JACKSON, Miss. (AP) -
Mississippi Attorney General Jim Hood is warning residents to beware scammers who prey on storm victims. He says scam artists often try to take advantage of disasters.
Following storms like Mississippi has had this week, scams for tree removal and related repairs often surface.
Here are some tips to follow to protect yourself from fraudulent tree cutters, roofers and others:
• Verify that the company you are considering is insured. Ask for a copy of the certificate of insurance.
• Do your research. Contact our Consumer Protection Division or the Better Business Bureau of Mississippi to see if they have complaints against the company. Ask for several local references that are recent of at least one year-old and make sure to follow through on checking them. Look online at reviews of their work.
• Take time to shop around and be suspicious of any price that seems unusually high or low. Get written estimates from more than one company and check with friends or family who’ve had tree work done recently to see what they paid and who they would recommend.
• Ask how the job will be done and if they will perform the work according to industry standards.
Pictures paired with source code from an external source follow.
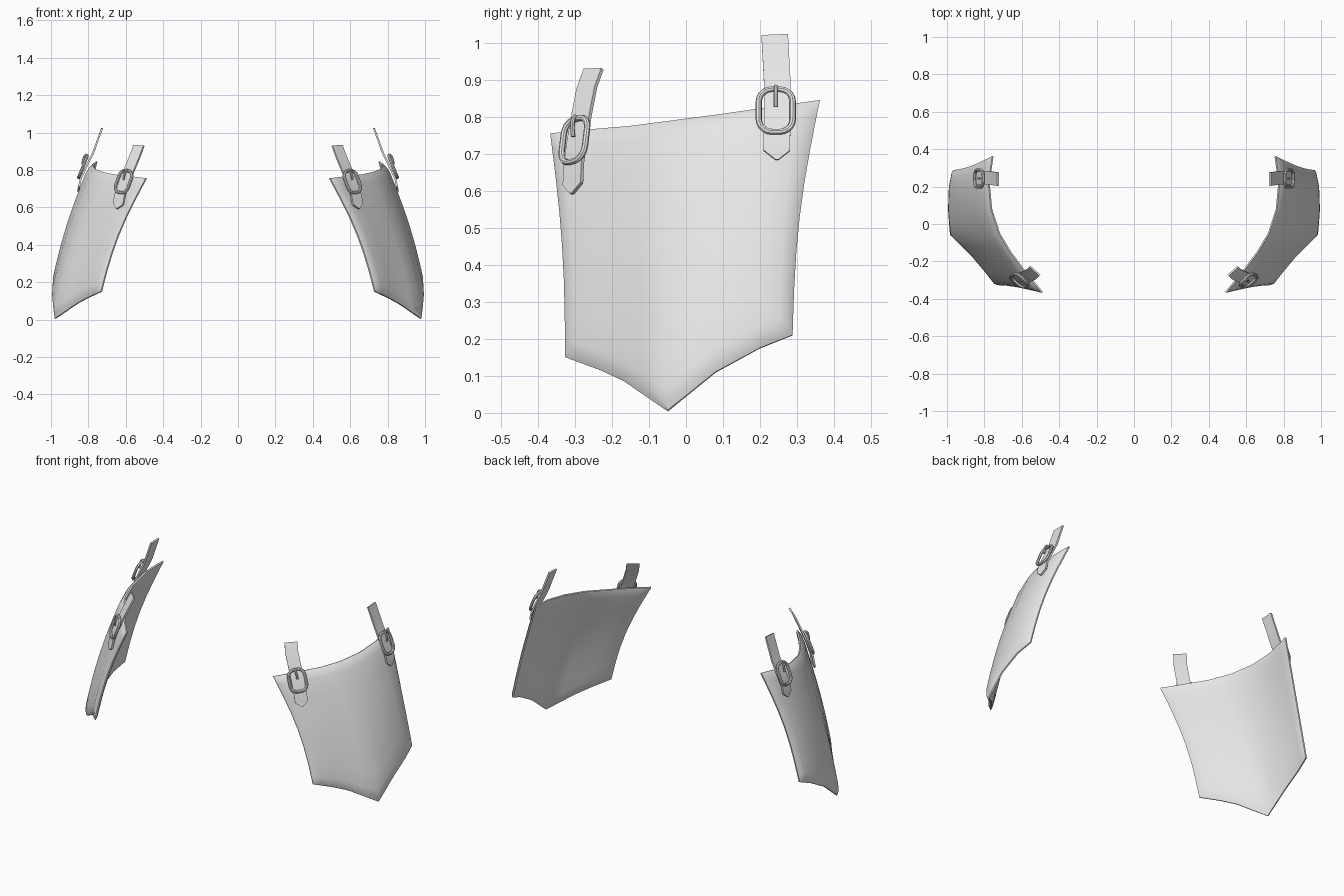
import bpy, bmesh, math
from mathutils import Vector

if "Cube" in bpy.data.objects:
    bpy.data.objects.remove(bpy.data.objects["Cube"])

steel = bpy.data.materials.new("plain grey")
steel.diffuse_color = (0.8, 0.8, 0.8, 1)
steel.use_nodes = True
steel.node_tree.nodes["Principled BSDF"].inputs["Base Color"].default_value = steel.diffuse_color


def finish(name, bm, angle=40):
    """Turn a bmesh into a smooth object mirrored to the other side."""
    bmesh.ops.recalc_face_normals(bm, faces=bm.faces)
    me = bpy.data.meshes.new(name)
    bm.to_mesh(me)
    bm.free()
    me.materials.append(steel)
    ob = bpy.data.objects.new(name, me)
    bpy.context.collection.objects.link(ob)
    bpy.ops.object.select_all(action='DESELECT')
    ob.select_set(True)
    bpy.context.view_layer.objects.active = ob
    bpy.ops.object.shade_smooth_by_angle(angle=math.radians(angle))
    mod = ob.modifiers.new("other side", 'MIRROR')
    mod.use_mirror_merge = False
    return ob


def sample(points, t):
    """Point on a polyline at a fractional index."""
    i = min(int(t), len(points) - 2)
    return Vector(points[i]).lerp(Vector(points[i + 1]), t - i)


# Curved hip plate: upper and lower rims, front to back
TOP = [(.49, -.365, .755), (.57, -.27, .765), (.66, -.15, .775), (.72, -.05, .788),
       (.762, .08, .805), (.775, .22, .825), (.755, .362, .845)]
LOW = [(.73, -.325, .15), (.805, -.23, .115), (.86, -.165, .085), (.977, -.05, .005),
       (.985, .08, .11), (.98, .2, .175), (.962, .288, .21)]


def plate_mid(u, v):
    p = sample(TOP, u).lerp(sample(LOW, u), v)
    bow = math.sin(math.pi * v)
    side = u / 6
    p.x += bow * (.028 - .010 * side)
    p.y += bow * (.012 - .03 * side)
    return p


def plate_normal(u, v):
    e = .3
    du = plate_mid(min(u + e, 6), v) - plate_mid(max(u - e, 0), v)
    dv = plate_mid(u, min(v + .1, 1)) - plate_mid(u, max(v - .1, 0))
    n = du.cross(dv).normalized()
    return n if n.x > 0 else -n


def build_plate():
    us = [0, .15, .4, 1, 1.5, 2, 2.5, 3, 3.5, 4, 4.5, 5, 5.6, 5.85, 6]
    vs = [0, .025, .07, .2, .35, .5, .65, .8, .92, .97, 1]
    bm = bmesh.new()
    nu, nv = len(us), len(vs)
    layers = []
    for depth, rim in ((.02, .004), (-.012, -.004)):
        grid = []
        for i, u in enumerate(us):
            col = []
            for j, v in enumerate(vs):
                edge = min(i, j, nu - 1 - i, nv - 1 - j)
                f = (0, .65, 1)[min(edge, 2)]
                off = rim + (depth - rim) * f
                col.append(bm.verts.new(plate_mid(u, v) + plate_normal(u, v) * off))
            grid.append(col)
        layers.append(grid)
        for i in range(nu - 1):
            for j in range(nv - 1):
                bm.faces.new((grid[i][j], grid[i + 1][j], grid[i + 1][j + 1], grid[i][j + 1]))
    # Narrow rim joining both faces
    loop = [(i, 0) for i in range(nu)] + [(nu - 1, j) for j in range(1, nv)]
    loop += [(i, nv - 1) for i in range(nu - 2, -1, -1)] + [(0, j) for j in range(nv - 2, 0, -1)]
    a, b = layers
    for k, (i, j) in enumerate(loop):
        m, n = loop[(k + 1) % len(loop)]
        bm.faces.new((a[i][j], a[m][n], b[m][n], b[i][j]))
    finish("hip_plate", bm)


def build_strap(name, path, wide, half, thick=.005):
    """Flat belt along a path, ending in a point."""
    bm = bmesh.new()
    wide = Vector(wide).normalized()
    pts = [Vector(p) for p in path]
    rings = []
    for i, p in enumerate(pts):
        d = (pts[min(i + 1, len(pts) - 1)] - pts[max(i - 1, 0)]).normalized()
        w = (wide - d * wide.dot(d)).normalized()
        n = w.cross(d).normalized() * thick
        w = w * (half if i < len(pts) - 1 else .004)
        rings.append([bm.verts.new(p + w * s + n * t) for s, t in ((-1, -1), (1, -1), (1, 1), (-1, 1))])
    for r, q in zip(rings, rings[1:]):
        for k in range(4):
            bm.faces.new((r[k], r[(k + 1) % 4], q[(k + 1) % 4], q[k]))
    bm.faces.new(rings[0])
    bm.faces.new(rings[-1])
    finish(name, bm)


def tube(bm, pts, radius, closed, sides=8):
    rings, n = [], len(pts)
    axis = (pts[1] - pts[0]).cross(pts[n // 2] - pts[0]).normalized()
    for i, p in enumerate(pts):
        nxt = pts[(i + 1) % n] if closed else pts[min(i + 1, n - 1)]
        prv = pts[i - 1] if closed else pts[max(i - 1, 0)]
        side = axis.cross(nxt - prv).normalized()
        rings.append([bm.verts.new(p + (side * math.cos(a) + axis * math.sin(a)) * radius)
                      for a in (2 * math.pi * k / sides for k in range(sides))])
    for i in range(n if closed else n - 1):
        r, q = rings[i], rings[(i + 1) % n]
        for k in range(sides):
            bm.faces.new((r[k], r[(k + 1) % sides], q[(k + 1) % sides], q[k]))
    if not closed:
        bm.faces.new(rings[0])
        bm.faces.new(rings[-1])


def build_buckle(name, centre, wide, up):
    """Rounded ring with a short bent prong."""
    c, up = Vector(centre), Vector(up).normalized()
    w = Vector(wide)
    w = (w - up * w.dot(up)).normalized()
    out = w.cross(up).normalized()
    bm = bmesh.new()
    hw, hh, r = .046, .062, .036
    ring = []
    for q, (sx, sy) in enumerate(((1, 1), (-1, 1), (-1, -1), (1, -1))):
        for k in range(6):
            a = math.pi / 2 * (q + k / 5)
            ring.append(c + w * (sx * (hw - r) + r * math.cos(a)) + up * (sy * (hh - r) + r * math.sin(a)))
    tube(bm, ring, .0085, True)
    prong = [c + up * s + out * t for s, t in ((.064, -.004), (.066, .009), (.052, .014), (.03, .012), (.008, .006))]
    tube(bm, prong, .006, False)
    finish(name, bm)


build_plate()

# Back strap and buckle
build_strap("back_strap", [(.727, .24, 1.022), (.748, .243, .965), (.775, .247, .89), (.815, .247, .81),
                           (.842, .246, .75), (.85, .246, .71), (.855, .246, .685)], (0, 1, 0), .036)
build_buckle("back_buckle", (.829, .243, .818), (0, 1, 0), (-.4, 0, 1))

# Front strap and buckle
build_strap("front_strap", [(.53, -.25, .93), (.548, -.268, .88), (.573, -.28, .82), (.606, -.294, .74),
                            (.63, -.304, .67), (.64, -.306, .618), (.648, -.309, .593)], (.75, .65, 0), .036)
build_buckle("front_buckle", (.612, -.302, .738), (.75, .65, 0), (-.36, .12, 1))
For tree removal services, pay attention to the “lingo” such as “topping a tree,” “lion’s-tailing” or “using climbing spikes to prune a tree.” If you hear these sayings, the company may not follow industry standards. “Topping” is drastically cutting back the major limbs of a tree to reduce its size. “Lion’s tailing” is an extreme stripping out of most of the interior branches of a tree. Sometimes these techniques will be presented as a way to save money by removing more of the tree at one time. However, these practices can injure or kill your tree a tree, and trees pruned by one of these methods usually requires more expensive restoration work in the future in order to save it.
• Ask about cleaning up and the debris removal after the job is done. Before the job is started, ask if the company will remove the tree, damaged roof, or other items from your property as well. If you don’t, it could lead to you having to also pay for debris removal.
• Hire only licensed and bonded contractors. Ask to see the license and verify the bond.
• Use Mississippi contractors if you can. You can verify the contractor’s license and if they are insured by checking online at www.msboc.us
• Be wary of supposed contractors who come to your home soliciting business. Most reputable contractors will be busy and won’t need to solicit business.
• Always get more than one estimate. Three bids are recommended. Ensure that all quotes are in writing for the full scope of the work.
• Request references and follow up with these references. Don’t assume that just because a reference is provided that it is a positive one.
• Put all of your terms in writing. A copy of a “model contract” can be found atwww.agjimhood.com. A contractor who won't put pricing or warranty information in writing may be planning to defraud you.
In the aftermath of any storm or any other time, if you suspect home repair fraud or think you may have been conned by a scam artist, please contact the Office of the Attorney General, Consumer Protection Division at (601) 359-4230or (800) 281-4418.